Not so long ago, machinery reacted reasonably well to the application of an acetylene torch or a sledge hammer. Today, the torch and hammer approach will destroy precision components such as antifriction bearings. Similar change has taken place in the electrical area where there is concern about harmonics and waveforms.

But these changes are only differences in parts, tools, and techniques. What people really miss, I think, is the protection of the old mass production mentality which was simple and straight forward. Technology was applied to allow workers to work harder and faster. Today, we are being asked not only to work harder and faster, but also smarter and to tighter tolerances. The tools and technology are up to the new challenge but I'm not sure about some business management practices.

In the good old days, inventory was your friend--a buffer that could accommodate the inevitable breakdowns.

Today, inventory is the enemy--a drag on investment, and there is no longer such a buffer to cover mistakes.

In the good old days, maintenance personnel could just focus on fixing things when they broke.

Today, maintenance personnel must manage the equipment and attend to it before it breaks. If it does break, they must find out what happened and reduce the risk of it happening again.

In the good old days, maintenance managers worked on improving repair efficiency. They were measured on how fast they could get the equipment back on line.

Today, maintenance managers must also focus on reliability and work on improving maintenance effectiveness. Mean time between failure is now a part of the matrix for measuring performance.

In the good old days, management furnished maintenance with torches and hammers.

Today, management is still making sure maintenance has a good supply of torches and hammers. But what about advanced technology and training? On the other hand, maybe this is as good as it gets. Perhaps maintenance managers back in the good old days had to go to the mat and fight for every torch and hammer they got.

Thanks for stopping by,

rcb

Newsletter Sign Up



Your First Name:

Your Last Name:

Your E-Mail Address:

Would you like our Newsletter?:

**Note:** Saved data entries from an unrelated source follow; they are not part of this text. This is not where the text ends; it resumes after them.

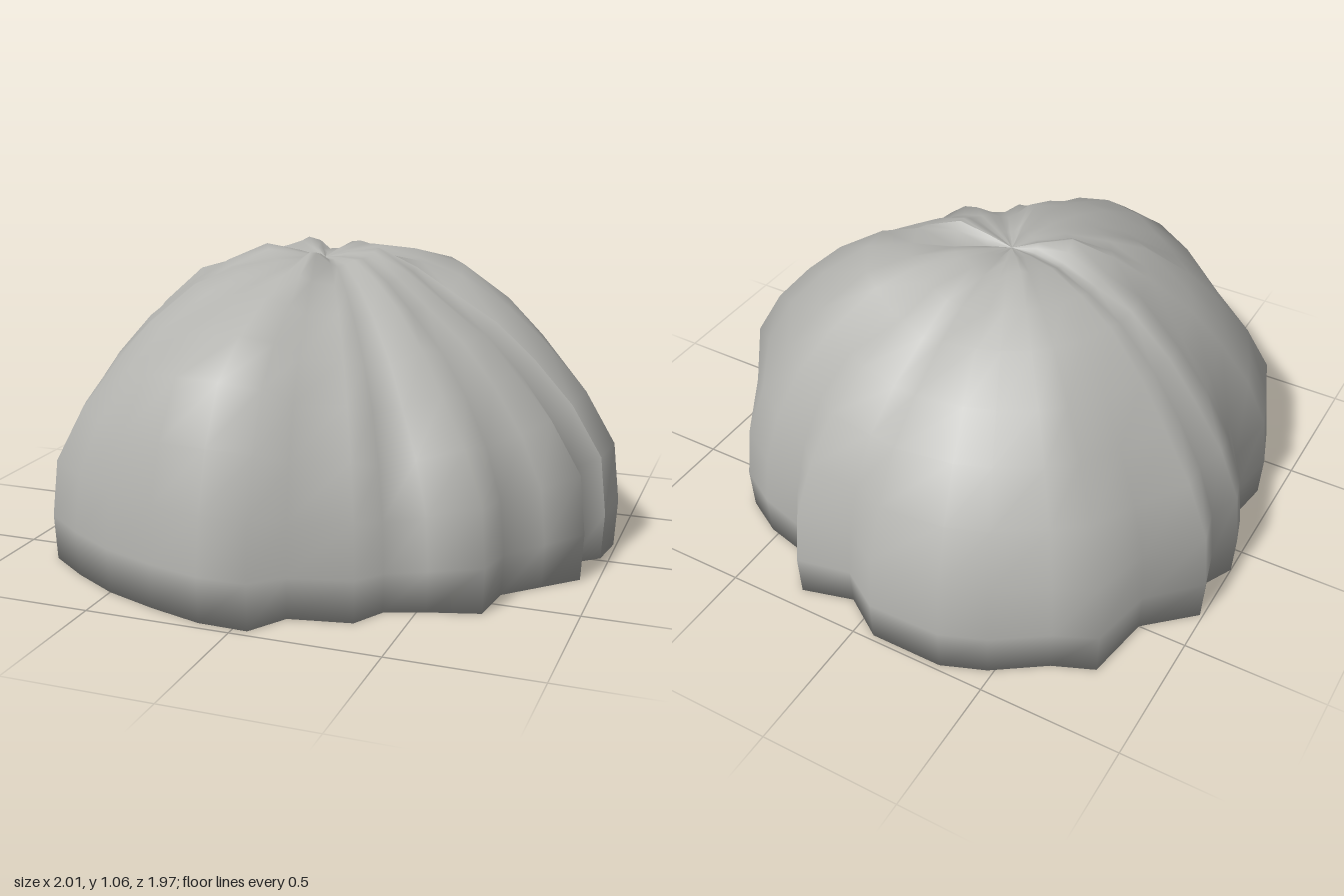
import * as THREE from 'three';

// Outline of the boulder on the ground (x, z), clockwise from +x seen from above
const outline = [
  [0.97, -0.02], [0.88, 0.06], [0.94, 0.2], [0.83, 0.31], [0.72, 0.42], [0.7, 0.59],
  [0.53, 0.64], [0.4, 0.69], [0.34, 0.8], [0.13, 0.84], [0.05, 0.97], [-0.12, 0.965],
  [-0.31, 0.91], [-0.5, 0.84], [-0.67, 0.74], [-0.82, 0.63], [-0.88, 0.48], [-0.93, 0.33],
  [-0.9, 0.13], [-0.97, 0], [-1, -0.1], [-0.95, -0.2], [-0.99, -0.35], [-0.83, -0.5],
  [-0.79, -0.74], [-0.65, -0.8], [-0.48, -0.92], [-0.33, -0.98], [-0.07, -0.98], [0.08, -0.88],
  [0.26, -0.93], [0.37, -0.78], [0.53, -0.74], [0.67, -0.66], [0.83, -0.4], [0.99, -0.17],
];
// Distance from the centre at the shoulder (42 degrees up) and the crown (63 degrees up)
const shoulder = [
  1.04, 0.99, 1.02, 0.99, 0.96, 0.99, 0.93, 0.94, 0.99, 0.99, 1.09, 1.11,
  1.1, 1.07, 1.04, 1.03, 1.01, 1.0, 0.97, 1.0, 1.0, 0.98, 1.02, 0.98,
  1.04, 1.04, 1.05, 1.05, 1.04, 0.99, 1.05, 1.0, 1.04, 1.06, 1.07, 1.08,
];
const crown = [
  1.03, 1.0, 1.02, 1.0, 0.99, 1.02, 0.98, 0.98, 1.01, 1.0, 1.04, 1.06,
  1.06, 1.03, 1.04, 1.06, 1.03, 1.04, 1.02, 1.06, 1.05, 1.03, 1.06, 1.04,
  1.05, 1.04, 1.04, 1.04, 1.03, 1.01, 1.05, 1.04, 1.08, 1.1, 1.1, 1.08,
];
const elevations = [0, 9, 20, 31, 42, 52, 63, 71, 79, 85, 90];
const CX = -0.06, CZ = -0.02;

// Smooth radius along one meridian through its few known distances
function radiusAt(deg, knots) {
  let k = 0;
  while (k < knots.length - 2 && deg > knots[k + 1][0]) k++;
  const [d0, r0] = knots[k], [d1, r1] = knots[k + 1];
  const t = (deg - d0) / (d1 - d0);
  return r0 + (r1 - r0) * t * t * (3 - 2 * t);
}

function boulderGeometry() {
  const n = outline.length, rows = elevations.length;
  const position = [], index = [];
  for (let i = 0; i <= n; i++) {
    const k = i % n;
    const dx = outline[k][0] - CX, dz = outline[k][1] - CZ;
    const base = Math.hypot(dx, dz), angle = Math.atan2(dz, dx);
    const lump = 1.05 + 0.02 * Math.sin(5 * angle + 0.6) + 0.012 * Math.cos(9 * angle);
    const knots = [[0, base], [20, base * 1.05], [42, shoulder[k]], [63, crown[k]], [79, lump], [90, 1.01]];
    for (const deg of elevations) {
      const e = THREE.MathUtils.degToRad(deg), r = radiusAt(deg, knots);
      const flat = r * Math.cos(e) / base;
      position.push(CX + dx * flat, r * Math.sin(e), CZ + dz * flat);
    }
  }
  // Dome faces and the flat underside fan, sharing the rim so it shades softly
  const centre = position.length / 3;
  position.push(CX, 0, CZ);
  for (let i = 0; i < n; i++) {
    const a = i * rows, b = a + rows;
    for (let j = 0; j < rows - 1; j++) {
      index.push(a + j, a + j + 1, b + j);
      if (j < rows - 2) index.push(b + j, a + j + 1, b + j + 1);
    }
    index.push(centre, a, b);
  }
  const geometry = new THREE.BufferGeometry();
  geometry.setAttribute('position', new THREE.Float32BufferAttribute(position, 3));
  geometry.setIndex(index);
  geometry.computeVertexNormals();
  return geometry;
}

export function createModel() {
  const stone = new THREE.MeshStandardMaterial({ color: 0xb4b4b0 });
  stone.name = 'stone grey';
  const boulder = new THREE.Mesh(boulderGeometry(), stone);
  boulder.name = 'boulder';
  const group = new THREE.Group();
  group.name = 'rock';
  group.add(boulder);
  return group;
}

Enter verification image value
  

Congratulations to Our Recent Survey Winner

Paul Kimble, a Vibration Analyst for General Motors, was chosen at random to win a $100 gift card for completing our recent online MT Buying Cycle Survey. You could win, too! Watch your e-mail for our next survey request.

Featured Supplier: Brady

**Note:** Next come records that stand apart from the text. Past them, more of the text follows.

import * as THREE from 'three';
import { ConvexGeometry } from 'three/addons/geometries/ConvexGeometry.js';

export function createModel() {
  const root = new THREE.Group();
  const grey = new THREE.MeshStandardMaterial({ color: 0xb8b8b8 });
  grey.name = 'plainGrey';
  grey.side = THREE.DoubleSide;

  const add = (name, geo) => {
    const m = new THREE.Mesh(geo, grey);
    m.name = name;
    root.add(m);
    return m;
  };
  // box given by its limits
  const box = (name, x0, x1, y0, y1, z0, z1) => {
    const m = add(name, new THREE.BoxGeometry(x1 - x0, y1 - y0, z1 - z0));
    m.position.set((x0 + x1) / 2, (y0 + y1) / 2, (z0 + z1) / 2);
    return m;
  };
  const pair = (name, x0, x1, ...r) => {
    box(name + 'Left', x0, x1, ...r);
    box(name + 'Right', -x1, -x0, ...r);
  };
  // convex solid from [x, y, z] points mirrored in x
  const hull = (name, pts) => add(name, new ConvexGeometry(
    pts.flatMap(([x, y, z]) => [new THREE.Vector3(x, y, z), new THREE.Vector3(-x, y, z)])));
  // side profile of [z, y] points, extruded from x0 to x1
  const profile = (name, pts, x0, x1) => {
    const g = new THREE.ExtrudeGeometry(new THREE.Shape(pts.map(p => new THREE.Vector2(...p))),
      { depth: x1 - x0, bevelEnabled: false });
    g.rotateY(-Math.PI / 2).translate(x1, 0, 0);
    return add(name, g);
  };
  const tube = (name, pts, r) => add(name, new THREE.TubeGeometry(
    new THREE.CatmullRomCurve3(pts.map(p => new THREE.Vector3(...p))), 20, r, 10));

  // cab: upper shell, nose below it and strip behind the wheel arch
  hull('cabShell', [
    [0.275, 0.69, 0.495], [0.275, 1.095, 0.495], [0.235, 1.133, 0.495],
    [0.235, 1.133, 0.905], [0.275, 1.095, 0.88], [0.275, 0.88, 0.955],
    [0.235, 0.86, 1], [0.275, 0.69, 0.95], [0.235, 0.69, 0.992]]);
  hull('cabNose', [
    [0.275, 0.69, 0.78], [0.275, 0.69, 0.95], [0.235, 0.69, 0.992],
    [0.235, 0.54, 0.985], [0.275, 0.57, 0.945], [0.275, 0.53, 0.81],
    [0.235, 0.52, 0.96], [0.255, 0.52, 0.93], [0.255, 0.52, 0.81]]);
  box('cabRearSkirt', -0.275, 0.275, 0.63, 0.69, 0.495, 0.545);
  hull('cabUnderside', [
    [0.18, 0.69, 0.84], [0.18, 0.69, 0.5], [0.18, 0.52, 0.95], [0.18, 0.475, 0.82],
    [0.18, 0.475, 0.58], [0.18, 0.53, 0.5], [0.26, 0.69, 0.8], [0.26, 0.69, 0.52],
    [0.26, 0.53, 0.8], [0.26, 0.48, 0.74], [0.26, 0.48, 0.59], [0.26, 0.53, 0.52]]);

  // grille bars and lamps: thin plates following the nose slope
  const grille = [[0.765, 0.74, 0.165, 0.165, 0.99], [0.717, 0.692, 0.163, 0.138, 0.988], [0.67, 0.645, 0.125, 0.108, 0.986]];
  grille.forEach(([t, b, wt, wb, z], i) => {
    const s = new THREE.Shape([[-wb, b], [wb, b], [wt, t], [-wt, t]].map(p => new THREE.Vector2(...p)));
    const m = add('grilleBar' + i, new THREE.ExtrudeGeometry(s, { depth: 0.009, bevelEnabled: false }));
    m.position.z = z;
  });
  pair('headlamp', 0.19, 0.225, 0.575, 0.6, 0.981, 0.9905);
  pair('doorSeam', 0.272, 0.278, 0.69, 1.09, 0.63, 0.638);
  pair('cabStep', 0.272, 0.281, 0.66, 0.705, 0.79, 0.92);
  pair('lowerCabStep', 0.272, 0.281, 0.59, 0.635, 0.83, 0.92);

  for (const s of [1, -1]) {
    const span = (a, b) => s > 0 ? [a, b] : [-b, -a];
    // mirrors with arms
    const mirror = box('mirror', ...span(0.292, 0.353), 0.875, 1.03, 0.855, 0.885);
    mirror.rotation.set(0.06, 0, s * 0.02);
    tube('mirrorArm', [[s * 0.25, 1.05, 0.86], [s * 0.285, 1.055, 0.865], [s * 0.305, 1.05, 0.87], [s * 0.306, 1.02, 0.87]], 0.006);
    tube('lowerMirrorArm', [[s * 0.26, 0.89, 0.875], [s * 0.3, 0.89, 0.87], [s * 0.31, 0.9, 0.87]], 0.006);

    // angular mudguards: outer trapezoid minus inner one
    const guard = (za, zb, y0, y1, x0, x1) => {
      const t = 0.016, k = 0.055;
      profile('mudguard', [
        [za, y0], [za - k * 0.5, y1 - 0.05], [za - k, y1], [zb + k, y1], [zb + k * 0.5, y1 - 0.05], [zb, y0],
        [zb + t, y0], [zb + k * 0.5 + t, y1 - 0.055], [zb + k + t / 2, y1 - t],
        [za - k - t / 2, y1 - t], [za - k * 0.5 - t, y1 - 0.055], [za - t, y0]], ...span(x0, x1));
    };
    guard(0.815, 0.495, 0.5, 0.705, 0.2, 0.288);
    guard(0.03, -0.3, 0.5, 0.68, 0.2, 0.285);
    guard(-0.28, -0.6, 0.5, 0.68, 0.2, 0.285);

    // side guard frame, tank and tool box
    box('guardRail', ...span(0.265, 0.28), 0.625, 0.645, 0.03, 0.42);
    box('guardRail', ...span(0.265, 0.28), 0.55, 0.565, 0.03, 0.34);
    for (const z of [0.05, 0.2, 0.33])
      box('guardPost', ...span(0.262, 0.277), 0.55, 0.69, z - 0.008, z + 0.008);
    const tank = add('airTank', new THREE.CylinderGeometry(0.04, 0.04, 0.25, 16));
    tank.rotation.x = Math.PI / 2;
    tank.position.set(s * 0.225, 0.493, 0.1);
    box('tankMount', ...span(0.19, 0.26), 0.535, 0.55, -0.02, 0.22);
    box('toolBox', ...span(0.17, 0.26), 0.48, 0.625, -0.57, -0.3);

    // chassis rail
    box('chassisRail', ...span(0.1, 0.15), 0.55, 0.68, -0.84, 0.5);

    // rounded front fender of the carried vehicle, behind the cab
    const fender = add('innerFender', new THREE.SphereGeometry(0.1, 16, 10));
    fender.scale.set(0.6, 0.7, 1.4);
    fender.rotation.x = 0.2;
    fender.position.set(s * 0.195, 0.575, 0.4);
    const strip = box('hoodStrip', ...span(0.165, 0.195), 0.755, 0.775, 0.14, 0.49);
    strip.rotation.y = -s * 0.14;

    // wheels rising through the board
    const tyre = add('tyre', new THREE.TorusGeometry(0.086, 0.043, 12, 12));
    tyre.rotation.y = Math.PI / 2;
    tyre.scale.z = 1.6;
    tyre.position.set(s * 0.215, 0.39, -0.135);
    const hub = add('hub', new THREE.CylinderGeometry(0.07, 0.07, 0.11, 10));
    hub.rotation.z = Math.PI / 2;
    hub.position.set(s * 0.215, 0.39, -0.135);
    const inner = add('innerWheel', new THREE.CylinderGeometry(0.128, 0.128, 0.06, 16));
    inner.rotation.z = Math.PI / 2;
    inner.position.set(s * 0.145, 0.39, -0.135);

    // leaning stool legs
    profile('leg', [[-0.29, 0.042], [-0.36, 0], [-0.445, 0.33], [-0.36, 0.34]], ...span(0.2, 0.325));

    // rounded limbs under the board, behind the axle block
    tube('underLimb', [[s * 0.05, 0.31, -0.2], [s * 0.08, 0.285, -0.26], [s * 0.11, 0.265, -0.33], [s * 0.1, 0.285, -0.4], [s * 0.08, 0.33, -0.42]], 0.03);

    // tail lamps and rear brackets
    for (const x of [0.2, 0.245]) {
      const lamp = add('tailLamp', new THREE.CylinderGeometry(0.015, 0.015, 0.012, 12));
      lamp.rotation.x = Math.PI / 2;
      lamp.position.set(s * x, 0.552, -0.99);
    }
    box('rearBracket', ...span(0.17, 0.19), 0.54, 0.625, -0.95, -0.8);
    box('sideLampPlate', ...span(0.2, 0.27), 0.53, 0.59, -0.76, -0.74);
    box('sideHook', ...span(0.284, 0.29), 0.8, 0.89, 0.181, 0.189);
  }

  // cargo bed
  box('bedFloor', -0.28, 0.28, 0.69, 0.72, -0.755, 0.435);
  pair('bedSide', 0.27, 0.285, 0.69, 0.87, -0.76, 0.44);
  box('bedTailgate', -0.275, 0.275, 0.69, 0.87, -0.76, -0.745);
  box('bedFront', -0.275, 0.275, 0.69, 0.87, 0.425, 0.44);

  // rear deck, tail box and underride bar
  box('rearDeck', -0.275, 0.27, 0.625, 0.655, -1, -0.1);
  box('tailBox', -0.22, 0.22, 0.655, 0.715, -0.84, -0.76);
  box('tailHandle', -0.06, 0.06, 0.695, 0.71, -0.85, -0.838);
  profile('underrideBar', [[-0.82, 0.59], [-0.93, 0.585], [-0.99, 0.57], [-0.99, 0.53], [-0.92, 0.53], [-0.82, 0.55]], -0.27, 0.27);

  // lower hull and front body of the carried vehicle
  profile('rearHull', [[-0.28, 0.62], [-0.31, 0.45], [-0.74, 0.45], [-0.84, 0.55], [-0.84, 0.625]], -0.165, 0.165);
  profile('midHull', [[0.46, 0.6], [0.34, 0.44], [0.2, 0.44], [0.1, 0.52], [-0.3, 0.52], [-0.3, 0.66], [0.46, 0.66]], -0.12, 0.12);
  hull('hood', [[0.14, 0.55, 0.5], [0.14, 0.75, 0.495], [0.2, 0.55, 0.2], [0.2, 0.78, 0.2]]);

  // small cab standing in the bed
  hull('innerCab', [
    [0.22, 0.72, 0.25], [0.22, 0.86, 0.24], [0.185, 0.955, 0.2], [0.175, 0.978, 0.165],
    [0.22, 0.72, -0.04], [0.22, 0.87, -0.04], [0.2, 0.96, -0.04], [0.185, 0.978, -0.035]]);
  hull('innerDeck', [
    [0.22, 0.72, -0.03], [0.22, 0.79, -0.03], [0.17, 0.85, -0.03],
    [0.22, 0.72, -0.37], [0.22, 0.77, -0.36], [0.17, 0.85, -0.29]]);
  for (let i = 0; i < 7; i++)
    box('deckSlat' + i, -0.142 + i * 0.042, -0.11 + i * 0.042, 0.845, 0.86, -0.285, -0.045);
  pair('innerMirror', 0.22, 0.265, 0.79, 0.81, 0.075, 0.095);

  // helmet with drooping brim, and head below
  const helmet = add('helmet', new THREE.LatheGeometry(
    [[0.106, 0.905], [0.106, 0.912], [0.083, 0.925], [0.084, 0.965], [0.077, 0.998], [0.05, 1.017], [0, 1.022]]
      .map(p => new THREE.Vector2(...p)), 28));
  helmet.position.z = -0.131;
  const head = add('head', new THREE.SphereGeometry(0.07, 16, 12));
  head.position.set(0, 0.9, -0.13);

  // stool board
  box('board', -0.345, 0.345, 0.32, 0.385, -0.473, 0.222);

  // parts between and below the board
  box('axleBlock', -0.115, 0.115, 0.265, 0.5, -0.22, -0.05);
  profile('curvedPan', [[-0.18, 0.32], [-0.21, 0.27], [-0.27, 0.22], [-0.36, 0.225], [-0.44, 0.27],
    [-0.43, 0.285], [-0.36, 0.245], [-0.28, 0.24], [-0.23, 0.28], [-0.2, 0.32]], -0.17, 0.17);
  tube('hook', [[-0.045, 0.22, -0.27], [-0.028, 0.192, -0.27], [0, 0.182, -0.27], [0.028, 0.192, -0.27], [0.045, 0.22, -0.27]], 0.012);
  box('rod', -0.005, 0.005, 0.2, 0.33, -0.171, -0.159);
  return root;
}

bradyBrady Worldwide Inc. is an international manufacturer and marketer of complete solutions that identify and protect premises, products and people. Our products include high-performance labels and signs, safety devices, printing systems and software, and precision die-cut materials. Along with being a global leader in industrial and safety printing systems and solutions, we have been the company you trust when performance matters most since 1914. We serve customers in electronics, telecommunications, manufacturing, electrical, construction, education, medical and a variety of other industries.

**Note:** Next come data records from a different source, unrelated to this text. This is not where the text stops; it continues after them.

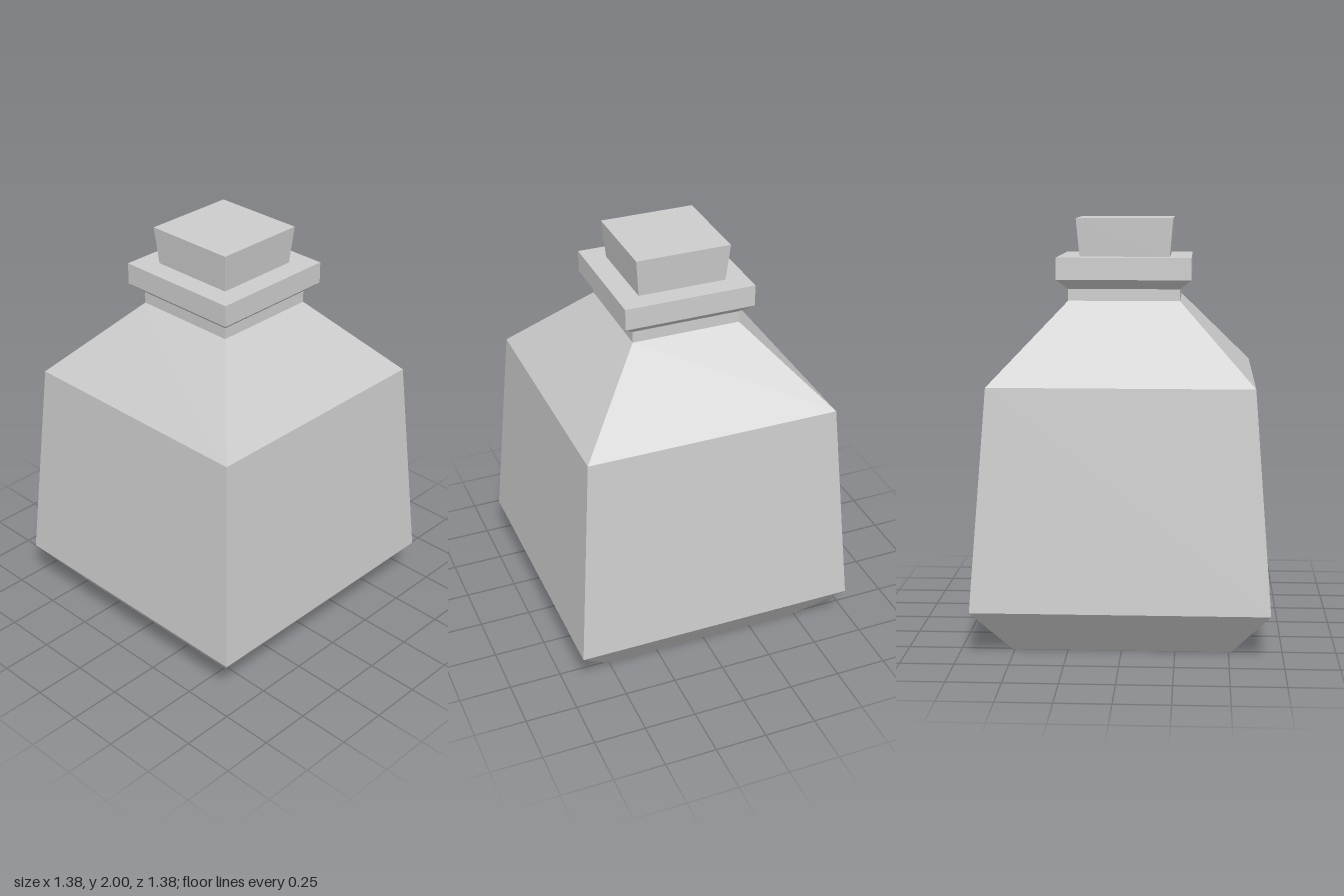
import * as THREE from 'three';

// Square solid of revolution: profile holds [half width, height], bottom to top
function squareLathe(name, profile, material) {
  const points = profile.map(([half, y]) => new THREE.Vector2(half * Math.SQRT2, y));
  const geometry = new THREE.LatheGeometry(points, 4, Math.PI / 4).toNonIndexed();
  geometry.computeVertexNormals(); // one normal per face keeps it faceted
  const mesh = new THREE.Mesh(geometry, material);
  mesh.name = name;
  return mesh;
}

export function createModel() {
  const group = new THREE.Group();
  group.name = 'bottle';

  const grey = new THREE.MeshStandardMaterial({ color: 0xcccccc });
  grey.name = 'light grey';

  // Base chamfer, tapering body and shoulders
  group.add(squareLathe('body', [
    [0, 0], [0.51, 0], [0.688, 0.222], [0.61, 1.25], [0.262, 1.617],
  ], grey));

  // Neck with flared lip
  group.add(squareLathe('neckAndLip', [
    [0.262, 1.617], [0.262, 1.672], [0.315, 1.717], [0.315, 1.82], [0, 1.82],
  ], grey));

  // Stopper, slightly wider at the top
  group.add(squareLathe('stopper', [
    [0.212, 1.82], [0.228, 2], [0, 2],
  ], grey));

  return group;
}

Click here for more.

Featured White Paper: Spraying Systems Co.

SSCo Logo Color w tag

Clean Tanks Faster and Lower Operating Costs

Understanding all the tank cleaning equipment options is difficult because not all tank cleaning nozzles are created equal. Let Spraying Systems Co. show you how to reduce cleaning time, minimize liquid consumption and improve cleaning effectiveness. 

Click here to download the White Paper.